Exercise goal >>
Leave the images behind and copy every record exactly.

Pictures paired with source code:
=====

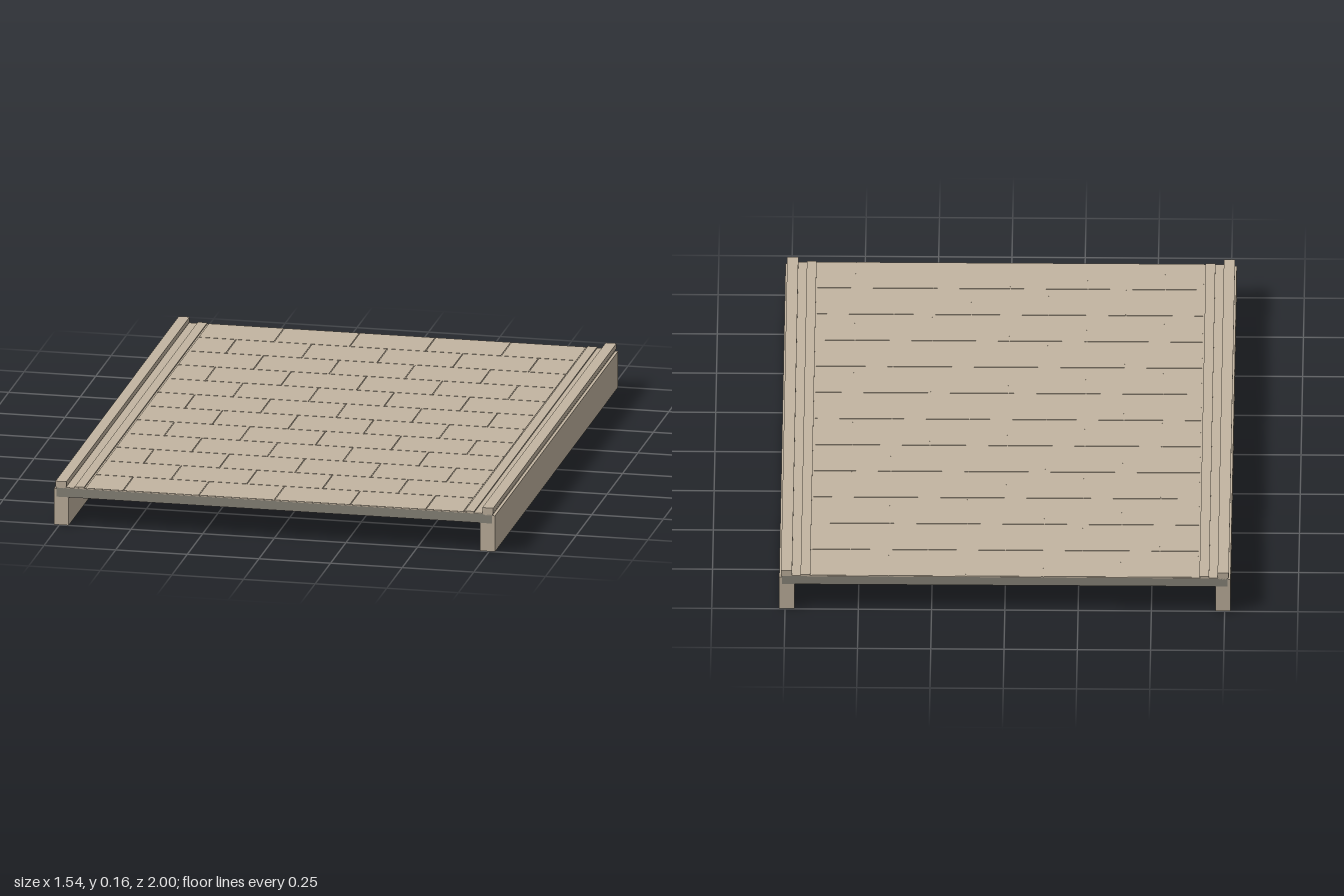
import * as THREE from 'three';

export function createModel() {
  const model = new THREE.Group();
  model.name = 'pavedBridgeDeck';

  const stone = new THREE.MeshStandardMaterial({ color: 0xc3b5a1 });
  stone.name = 'beige stone';
  const concrete = new THREE.MeshStandardMaterial({ color: 0x8c877c });
  concrete.name = 'grey concrete';

  // Box given by its limits on each axis
  function box(name, material, x0, x1, y0, y1, z0, z1, parent = model) {
    const mesh = new THREE.Mesh(new THREE.BoxGeometry(x1 - x0, y1 - y0, z1 - z0), material);
    mesh.name = name;
    mesh.position.set((x0 + x1) / 2, (y0 + y1) / 2, (z0 + z1) / 2);
    parent.add(mesh);
  }

  // Deck slab and the bed that carries the paving
  box('deckSlab', concrete, -0.76, 0.76, 0.1, 0.132, -1, 1);
  box('pavingBed', stone, -0.76, 0.76, 0.132, 0.1345, -1, 1);

  // Curb cross-section, slightly wider at the top
  const curbShape = new THREE.Shape([
    [-0.015, 0.128], [0.015, 0.128], [0.019, 0.138], [0.019, 0.155], [-0.019, 0.155], [-0.019, 0.138],
  ].map(([x, y]) => new THREE.Vector2(x, y)));
  const curbGeometry = new THREE.ExtrudeGeometry(curbShape, { depth: 2, bevelEnabled: false });
  curbGeometry.translate(0, 0, -1);

  // Side beams, curbs and edging strips
  for (const [side, s] of [['left', 1], ['right', -1]]) {
    const span = (a, b) => (s > 0 ? [a, b] : [-b, -a]);
    box(side + 'Beam', stone, ...span(0.718, 0.77), 0, 0.128, -0.999, 0.999);
    box(side + 'EdgingStrip', stone, ...span(0.664, 0.697), 0.132, 0.139, -0.999, 0.999);
    const curb = new THREE.Mesh(curbGeometry, stone);
    curb.name = side + 'Curb';
    curb.position.x = s * 0.745;
    model.add(curb);
  }

  // Paving stones in running bond, cut at the edging strips
  const paving = new THREE.Group();
  paving.name = 'pavingStones';
  model.add(paving);
  const rows = 12, columns = 5, half = 0.66, joint = 0.0015;
  const depth = 2 / rows, width = (2 * half) / columns;
  for (let r = 0; r < rows; r++) {
    const shift = (r % 2) * width / 2;
    for (let c = 0; c < columns + (r % 2); c++) {
      const x0 = Math.max(-half, -half - shift + c * width);
      const x1 = Math.min(half, -half - shift + (c + 1) * width);
      const z0 = -1 + r * depth;
      box('pavingStone', stone, x0 + joint, x1 - joint, 0.133, 0.136,
        z0 + joint, z0 + depth - joint, paving);
    }
  }
  return model;
}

=====

Solved exercise >>
import * as THREE from 'three';

export function createModel() {
  const model = new THREE.Group();
  model.name = 'pavedBridgeDeck';

  const stone = new THREE.MeshStandardMaterial({ color: 0xc3b5a1 });
  stone.name = 'beige stone';
  const concrete = new THREE.MeshStandardMaterial({ color: 0x8c877c });
  concrete.name = 'grey concrete';

  // Box given by its limits on each axis
  function box(name, material, x0, x1, y0, y1, z0, z1, parent = model) {
    const mesh = new THREE.Mesh(new THREE.BoxGeometry(x1 - x0, y1 - y0, z1 - z0), material);
    mesh.name = name;
    mesh.position.set((x0 + x1) / 2, (y0 + y1) / 2, (z0 + z1) / 2);
    parent.add(mesh);
  }

  // Deck slab and the bed that carries the paving
  box('deckSlab', concrete, -0.76, 0.76, 0.1, 0.132, -1, 1);
  box('pavingBed', stone, -0.76, 0.76, 0.132, 0.1345, -1, 1);

  // Curb cross-section, slightly wider at the top
  const curbShape = new THREE.Shape([
    [-0.015, 0.128], [0.015, 0.128], [0.019, 0.138], [0.019, 0.155], [-0.019, 0.155], [-0.019, 0.138],
  ].map(([x, y]) => new THREE.Vector2(x, y)));
  const curbGeometry = new THREE.ExtrudeGeometry(curbShape, { depth: 2, bevelEnabled: false });
  curbGeometry.translate(0, 0, -1);

  // Side beams, curbs and edging strips
  for (const [side, s] of [['left', 1], ['right', -1]]) {
    const span = (a, b) => (s > 0 ? [a, b] : [-b, -a]);
    box(side + 'Beam', stone, ...span(0.718, 0.77), 0, 0.128, -0.999, 0.999);
    box(side + 'EdgingStrip', stone, ...span(0.664, 0.697), 0.132, 0.139, -0.999, 0.999);
    const curb = new THREE.Mesh(curbGeometry, stone);
    curb.name = side + 'Curb';
    curb.position.x = s * 0.745;
    model.add(curb);
  }

  // Paving stones in running bond, cut at the edging strips
  const paving = new THREE.Group();
  paving.name = 'pavingStones';
  model.add(paving);
  const rows = 12, columns = 5, half = 0.66, joint = 0.0015;
  const depth = 2 / rows, width = (2 * half) / columns;
  for (let r = 0; r < rows; r++) {
    const shift = (r % 2) * width / 2;
    for (let c = 0; c < columns + (r % 2); c++) {
      const x0 = Math.max(-half, -half - shift + c * width);
      const x1 = Math.min(half, -half - shift + (c + 1) * width);
      const z0 = -1 + r * depth;
      box('pavingStone', stone, x0 + joint, x1 - joint, 0.133, 0.136,
        z0 + joint, z0 + depth - joint, paving);
    }
  }
  return model;
}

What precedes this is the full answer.